Climb the Statue of Liberty.
Reach for the unattainable.
Kiss the mirror and write what you see and hear.
Dance with wolves and count the stars, including the unseen.
Be naive, innocent, non-cynical, as if you had just landed on earth (as indeed you have, as indeed we all have), astonished by what you have fallen upon.
Write living newspapers. Be a reporter from outer space, filing dispatches to some supreme managing editor who believes in full disclosure and has a low tolerance level for hot air.
Write an endless poem about your life on earth or elsewhere.
Read between the lines of human discourse.
Avoid the provincial, go for the universal.
Think subjectively, write objectively.
Think long thoughts in short sentences.
Don’t attend poetry workshops, but if you do, don’t go to learn ‘how to” but to learn “what” (What’s important to write about).
Don’t bow down to critics who have not themselves written great masterpieces.
Resist much, obey less.
Secretly liberate any being you see in a cage.
Write short poems in the voice of birds. Make your lyrics truly lyrical. Birdsong is not made by machines. Give your poems wings to fly to the treetops.
The much-quoted dictum from William Carlos Williams, “No ideas but in things,” is OK for prose, but it lays a dead hand on lyricism, since “things” are dead.
Don’t contemplate your navel in poetry and think the rest of the world is going to think it’s important.
Remember everything, forget nothing.
Work on a frontier, if you can find one.
Go to sea, or work near water, and paddle your own boat.
Associate with thinking poets. They’re hard to find.
Cultivate dissidence and critical thinking. “First thought, best thought” may not make for the greatest poetry. First thought may be worst thought.
What’s on your mind? What do you have in mind? Open your mouth and stop mumbling.

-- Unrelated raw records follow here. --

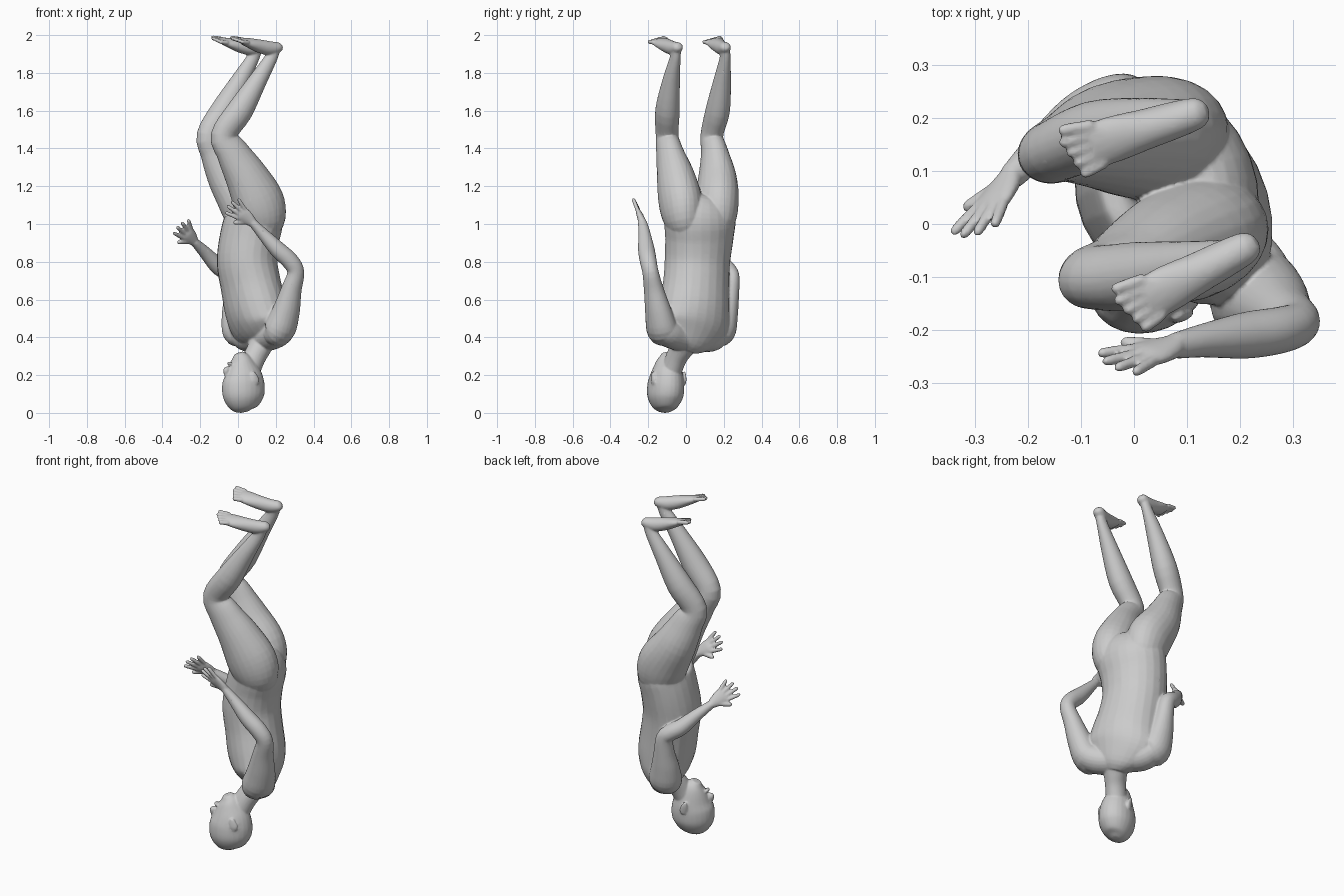
import bpy, bmesh, math
from mathutils import Vector

bm = bmesh.new()
SIDES, STEPS = 24, 4


def catmull(p0, p1, p2, p3, t):
    return 0.5 * (2 * p1 + (p2 - p0) * t + (2 * p0 - 5 * p1 + 4 * p2 - p3) * t * t
                  + (3 * p1 - p0 - 3 * p2 + p3) * t ** 3)


def tube(rings, front, front_end=None):
    """Loft smooth elliptical rings (x, y, z, half side width, half front depth)."""
    f0, f1 = Vector(front), Vector(front_end or front)
    k = [Vector(r) for r in rings]
    k = [2 * k[0] - k[1]] + k + [2 * k[-1] - k[-2]]
    path = [catmull(*k[i:i + 4], s / STEPS) for i in range(len(k) - 3) for s in range(STEPS)] + [k[-2]]
    n, loops = len(path), []
    for i, p in enumerate(path):
        tan = (path[min(i + 1, n - 1)] - path[max(i - 1, 0)])
        tan = Vector(tan[:3]).normalized()
        f = f0.lerp(f1, i / (n - 1))
        f = (f - tan * f.dot(tan)).normalized()
        side = tan.cross(f)
        a, b = max(p[3], 0.003), max(p[4], 0.003)
        loops.append([bm.verts.new(Vector(p[:3]) + side * (a * math.cos(q)) + f * (b * math.sin(q)))
                      for q in (2 * math.pi * j / SIDES for j in range(SIDES))])
    for u, v in zip(loops, loops[1:]):
        for j in range(SIDES):
            bm.faces.new((u[j], u[(j + 1) % SIDES], v[(j + 1) % SIDES], v[j]))
    bm.faces.new(loops[0][::-1])
    bm.faces.new(loops[-1])


def digit(start, end, r, front=(0, 1, 0.1)):
    s, e = Vector(start), Vector(end)
    tube([(*s, r, r), (*s.lerp(e, 0.5), r, r), (*s.lerp(e, 0.88), r * 0.9, r * 0.9), (*e, r * 0.4, r * 0.4)], front)


def hand(wrist, direction, across):
    w, d, c = Vector(wrist), Vector(direction).normalized(), Vector(across).normalized()
    flat = d.cross(c)
    tube([(*w, 0.026, 0.021), (*(w + d * 0.035), 0.037, 0.019),
          (*(w + d * 0.070), 0.042, 0.016), (*(w + d * 0.088), 0.037, 0.010)], flat)
    for i, length in enumerate((0.079, 0.092, 0.087, 0.066)):
        s = (i - 1.5) * 0.021
        base = w + d * 0.075 + c * s
        digit(base, base + d * length + c * s * 0.7, 0.0108, flat)
    digit(w + d * 0.025 - c * 0.018, w + d * 0.085 - c * 0.070, 0.0128, flat)


def foot(heel, toe):
    h, t = Vector((*heel, 0)), Vector((*toe, 0))
    d = (t - h).normalized()
    c = Vector((-d.y, d.x, 0))
    up = Vector((-0.05, -0.30, 1)).normalized()
    c = (c - up * c.dot(up)).normalized()
    prof = ((-0.07, 1.941, .014, .012), (0.0, 1.936, .029, .027), (0.2, 1.930, .035, .037),
            (0.45, 1.940, .039, .036), (0.7, 1.956, .045, .027), (0.9, 1.968, .044, .017))
    tube([(*(h.lerp(t, k) + Vector((0, 0, z))), a, b) for k, z, a, b in prof], up)
    for i in range(5):
        base = h.lerp(t, 0.83) + c * (i - 2) * 0.019 + Vector((0, 0, 1.969))
        tip = base + d * (0.070 - 0.006 * abs(i - 1)) + c * (i - 2) * 0.005 + Vector((0, 0, 0.008))
        digit(base, tip, 0.0115, up)


CHEST, HIPS, FACE = (-0.86, -0.5, 0), (-0.95, -0.32, 0), (-0.91, -0.41, 0)

# torso, shoulders down at the bottom, hips at the top
tube([(.13, .00, .335, .06, .05), (.13, .02, .385, .14, .09), (.112, .035, .46, .20, .135),
      (.094, .042, .55, .195, .155), (.067, .053, .68, .180, .155), (.048, .06, .80, .177, .157),
      (.06, .07, .92, .185, .153), (.083, .075, 1.02, .193, .148), (.08, .08, 1.08, .160, .120),
      (.055, .085, 1.13, .08, .06)], CHEST, HIPS)
# shoulder yoke
tube([(.252, -.150, .49, .05, .06), (.220, -.105, .435, .075, .080), (.165, -.04, .405, .075, .080),
      (.10, .06, .40, .075, .080), (.04, .145, .405, .075, .080), (-.005, .205, .47, .055, .06)], (-.86, -.5, 0))

# neck and head
tube([(.05, -.085, .20, .055, .06), (.085, -.052, .29, .056, .060),
      (.115, -.018, .35, .068, .064), (.13, .01, .41, .10, .08)], FACE)
tube([(.035, -.11, .004, .02, .02), (.031, -.11, .026, .060, .074), (.028, -.11, .08, .090, .110),
      (.029, -.107, .14, .094, .117), (.029, -.103, .19, .086, .106), (.022, -.10, .24, .071, .083),
      (.014, -.10, .285, .053, .054), (.004, -.105, .316, .026, .026)], FACE)
# nose and lips
tube([(-.056, -.141, .17, .008, .010), (-.060, -.145, .20, .011, .013),
      (-.062, -.146, .226, .017, .017), (-.050, -.139, .238, .010, .010)], FACE)
tube([(-.036, -.156, .262, .006, .007), (-.047, -.137, .262, .010, .010), (-.049, -.116, .262, .006, .007)], (0, 0, 1))
# ears
for ex, ey in ((.086, -.174), (.018, -.010)):
    tube([(ex + .004, ey, .150, .006, .012), (ex + .007, ey, .168, .009, .022),
          (ex, ey, .195, .009, .019), (ex - .006, ey, .218, .006, .009)], FACE)

# arms
tube([(.17, -.09, .41, .05, .06), (.215, -.122, .435, .078, .090), (.252, -.145, .53, .068, .078),
      (.282, -.170, .65, .051, .057), (.306, -.188, .745, .042, .046), (.275, -.200, .805, .044, .046),
      (.210, -.210, .865, .044, .044), (.130, -.220, .950, .032, .031), (.077, -.230, 1.008, .025, .022)],
     (-.8, -.4, -.4))
hand((.077, -.230, 1.008), (-.69, -.20, .56), (.52, -.35, .72))
tube([(.04, .15, .41, .05, .06), (.008, .182, .43, .078, .090), (-.010, .208, .52, .066, .078),
      (-.018, .230, .62, .050, .057), (-.028, .241, .71, .042, .046), (-.060, .230, .745, .044, .045),
      (-.110, .200, .780, .043, .044), (-.175, .145, .850, .033, .033), (-.232, .088, .907, .025, .022)],
     (-.8, -.4, -.4))
hand((-.232, .088, .907), (-.49, -.68, .56), (.66, .05, .70))

# legs: centre of each ring, with shared side and depth sizes
SIZES = ((.06, .07), (.10, .120), (.113, .137), (.099, .115), (.070, .088), (.059, .070),
         (.064, .070), (.046, .049), (.028, .034), (.027, .028))
HEIGHTS = (.93, 1.02, 1.12, 1.25, 1.38, 1.47, 1.60, 1.76, 1.88, 1.94)
near = ((.12, .01), (.133, -.015), (.108, -.03), (.045, -.055), (-.03, -.087), (-.075, -.10),
        (.010, -.098), (.105, -.078), (.176, -.057), (.200, -.052))
far = ((.06, .14), (.06, .16), (.03, .163), (-.05, .165), (-.115, .15), (-.150, .137),
       (-.076, .168), (.012, .192), (.080, .207), (.105, .206))
for leg in (near, far):
    tube([(x, y, z, a, b) for (x, y), z, (a, b) in zip(leg, HEIGHTS, SIZES)], HIPS)
foot((.216, -.042), (.00, -.155))
foot((.122, .210), (-.105, .139))

# fuse everything into one smooth body
bmesh.ops.recalc_face_normals(bm, faces=bm.faces)
mesh = bpy.data.meshes.new("upside_down_figure")
bm.to_mesh(mesh)
bm.free()
body = bpy.data.objects.new("upside_down_figure", mesh)
bpy.context.collection.objects.link(body)
fuse = body.modifiers.new("fuse", 'REMESH')
fuse.mode, fuse.voxel_size, fuse.use_smooth_shade = 'VOXEL', 0.005, True
soft = body.modifiers.new("soften", 'SMOOTH')
soft.factor, soft.iterations = 0.5, 6
thin = body.modifiers.new("simplify", 'DECIMATE')
thin.ratio = 0.2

Don’t be so open-minded that your brains fall out.
Question everything and everyone. Be subversive, constantly questioning reality and the status quo.
Be a poet, not a huckster. Don’t cater, don’t pander, especially not to possible audiences, readers, editors, or publishers.
Come out of your closet. It’s dark in there.
Raise the blinds, throw open your shuttered windows, raise the roof, unscrew the locks from the doors, but don’t throw away the screws.
Be committed to something outside yourself. Be militant about it. Or ecstatic.
To be a poet at sixteen is to be sixteen, to be a poet at 40 is to be a poet. Be both.
Wake up and pee, the world’s on fire.
Have a nice day.
First read at the Seventeenth Annual San Francisco High School Poetry Festival, February 3, 2001